● WHAT YOU WILL DO: Locate the line that contains "of each leg". Copy it and every following line through the end of the records, exactly, and include nothing else.

INPUT FOR THIS TASK section start

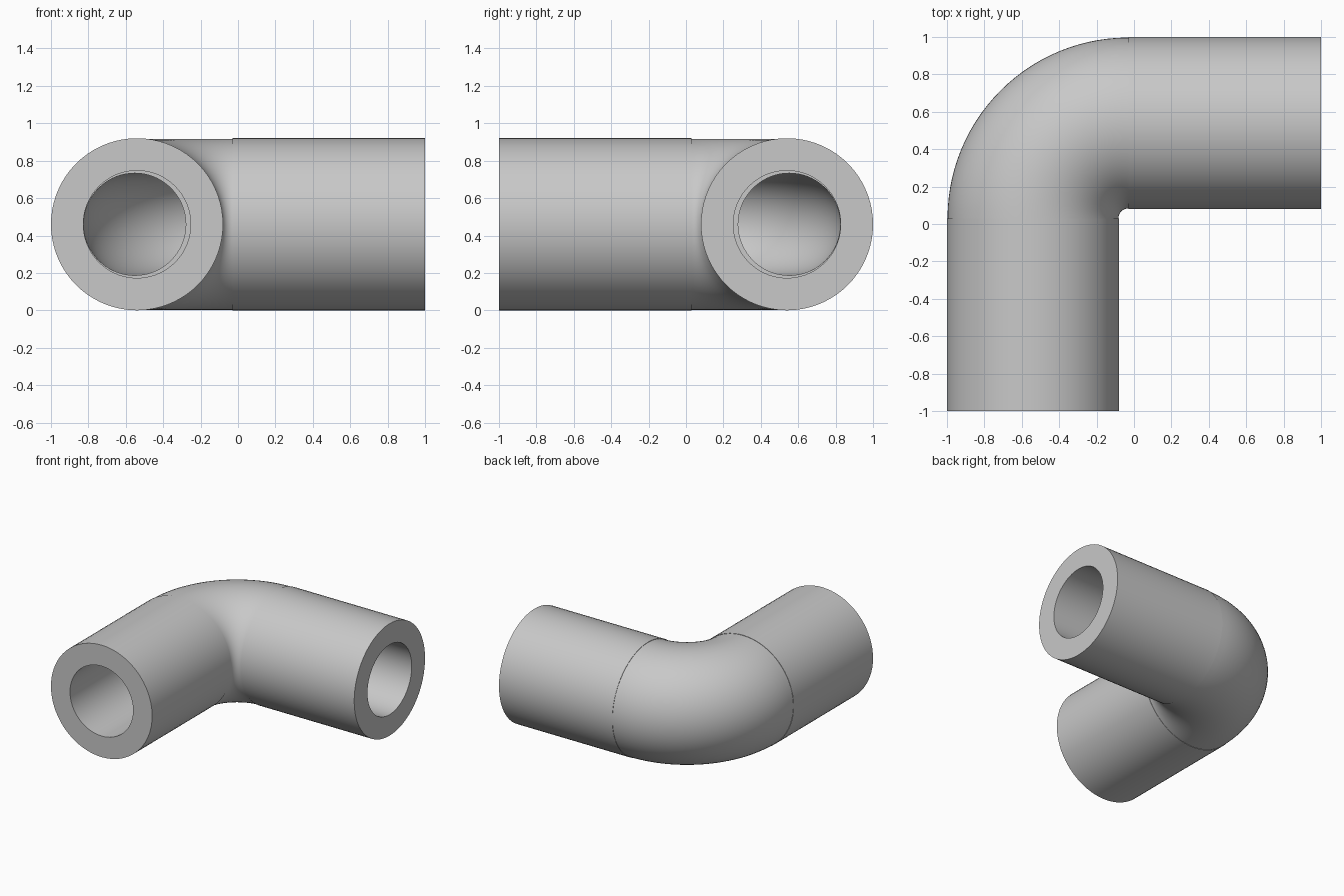
import bpy, bmesh
from math import sin, cos, pi, radians

if "Cube" in bpy.data.objects:
    bpy.data.objects.remove(bpy.data.objects["Cube"])

SIDES = 72        # segments around the pipe
BEND_STEPS = 28   # segments along the quarter bend
CX, CY = -0.03, 0.03   # pivot of the bend
CZ = 0.46              # height of the pipe axis
LEG = 1.03             # straight length of each leg


def add_ring(bm, angle, slide, centre_radius, tube_radius):
    """Ring across the pipe at a bend angle, slid straight out along the leg."""
    dx, dy = cos(angle), sin(angle)
    ox, oy = (0, -slide) if angle > radians(135) else (slide, 0)
    ring = []
    for i in range(SIDES):
        t = 2 * pi * i / SIDES
        d = centre_radius + tube_radius * cos(t)
        ring.append(bm.verts.new((CX + d * dx + ox, CY + d * dy + oy,
                                  CZ + tube_radius * sin(t))))
    return ring


def skin(bm, leg, bend):
    """Rings of one wall surface: straight leg, quarter bend, straight leg."""
    rings = [add_ring(bm, pi, LEG, *leg), add_ring(bm, pi, 0, *leg)]
    for k in range(BEND_STEPS + 1):
        rings.append(add_ring(bm, pi - pi / 2 * k / BEND_STEPS, 0, *bend))
    rings += [add_ring(bm, pi / 2, 0, *leg), add_ring(bm, pi / 2, LEG, *leg)]
    return rings


bm = bmesh.new()
# outer wall, then the bore with its slightly narrower bend
outer = skin(bm, (0.51, 0.46), (0.51, 0.457))
bore = skin(bm, (0.51, 0.287), (0.522, 0.273))
loop = outer + bore[::-1]

# bridge all rings into one closed shell, including the flat end faces
for a, b in zip(loop, loop[1:] + loop[:1]):
    for i in range(SIDES):
        j = (i + 1) % SIDES
        bm.faces.new((a[i], a[j], b[j], b[i]))
bmesh.ops.recalc_face_normals(bm, faces=bm.faces)

mesh = bpy.data.meshes.new("elbow_pipe")
bm.to_mesh(mesh)
bm.free()
pipe = bpy.data.objects.new("elbow_pipe", mesh)
bpy.context.collection.objects.link(pipe)

grey = bpy.data.materials.new("light_grey")
grey.diffuse_color = (0.58, 0.58, 0.58, 1)
grey.use_nodes = True
grey.node_tree.nodes["Principled BSDF"].inputs["Base Color"].default_value = grey.diffuse_color
mesh.materials.append(grey)

bpy.context.view_layer.objects.active = pipe
pipe.select_set(True)
bpy.ops.object.shade_smooth_by_angle(angle=radians(30))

INPUT FOR THIS TASK section end

● ANSWER TO THIS TASK:
LEG = 1.03             # straight length of each leg


def add_ring(bm, angle, slide, centre_radius, tube_radius):
    """Ring across the pipe at a bend angle, slid straight out along the leg."""
    dx, dy = cos(angle), sin(angle)
    ox, oy = (0, -slide) if angle > radians(135) else (slide, 0)
    ring = []
    for i in range(SIDES):
        t = 2 * pi * i / SIDES
        d = centre_radius + tube_radius * cos(t)
        ring.append(bm.verts.new((CX + d * dx + ox, CY + d * dy + oy,
                                  CZ + tube_radius * sin(t))))
    return ring


def skin(bm, leg, bend):
    """Rings of one wall surface: straight leg, quarter bend, straight leg."""
    rings = [add_ring(bm, pi, LEG, *leg), add_ring(bm, pi, 0, *leg)]
    for k in range(BEND_STEPS + 1):
        rings.append(add_ring(bm, pi - pi / 2 * k / BEND_STEPS, 0, *bend))
    rings += [add_ring(bm, pi / 2, 0, *leg), add_ring(bm, pi / 2, LEG, *leg)]
    return rings


bm = bmesh.new()
# outer wall, then the bore with its slightly narrower bend
outer = skin(bm, (0.51, 0.46), (0.51, 0.457))
bore = skin(bm, (0.51, 0.287), (0.522, 0.273))
loop = outer + bore[::-1]

# bridge all rings into one closed shell, including the flat end faces
for a, b in zip(loop, loop[1:] + loop[:1]):
    for i in range(SIDES):
        j = (i + 1) % SIDES
        bm.faces.new((a[i], a[j], b[j], b[i]))
bmesh.ops.recalc_face_normals(bm, faces=bm.faces)

mesh = bpy.data.meshes.new("elbow_pipe")
bm.to_mesh(mesh)
bm.free()
pipe = bpy.data.objects.new("elbow_pipe", mesh)
bpy.context.collection.objects.link(pipe)

grey = bpy.data.materials.new("light_grey")
grey.diffuse_color = (0.58, 0.58, 0.58, 1)
grey.use_nodes = True
grey.node_tree.nodes["Principled BSDF"].inputs["Base Color"].default_value = grey.diffuse_color
mesh.materials.append(grey)

bpy.context.view_layer.objects.active = pipe
pipe.select_set(True)
bpy.ops.object.shade_smooth_by_angle(angle=radians(30))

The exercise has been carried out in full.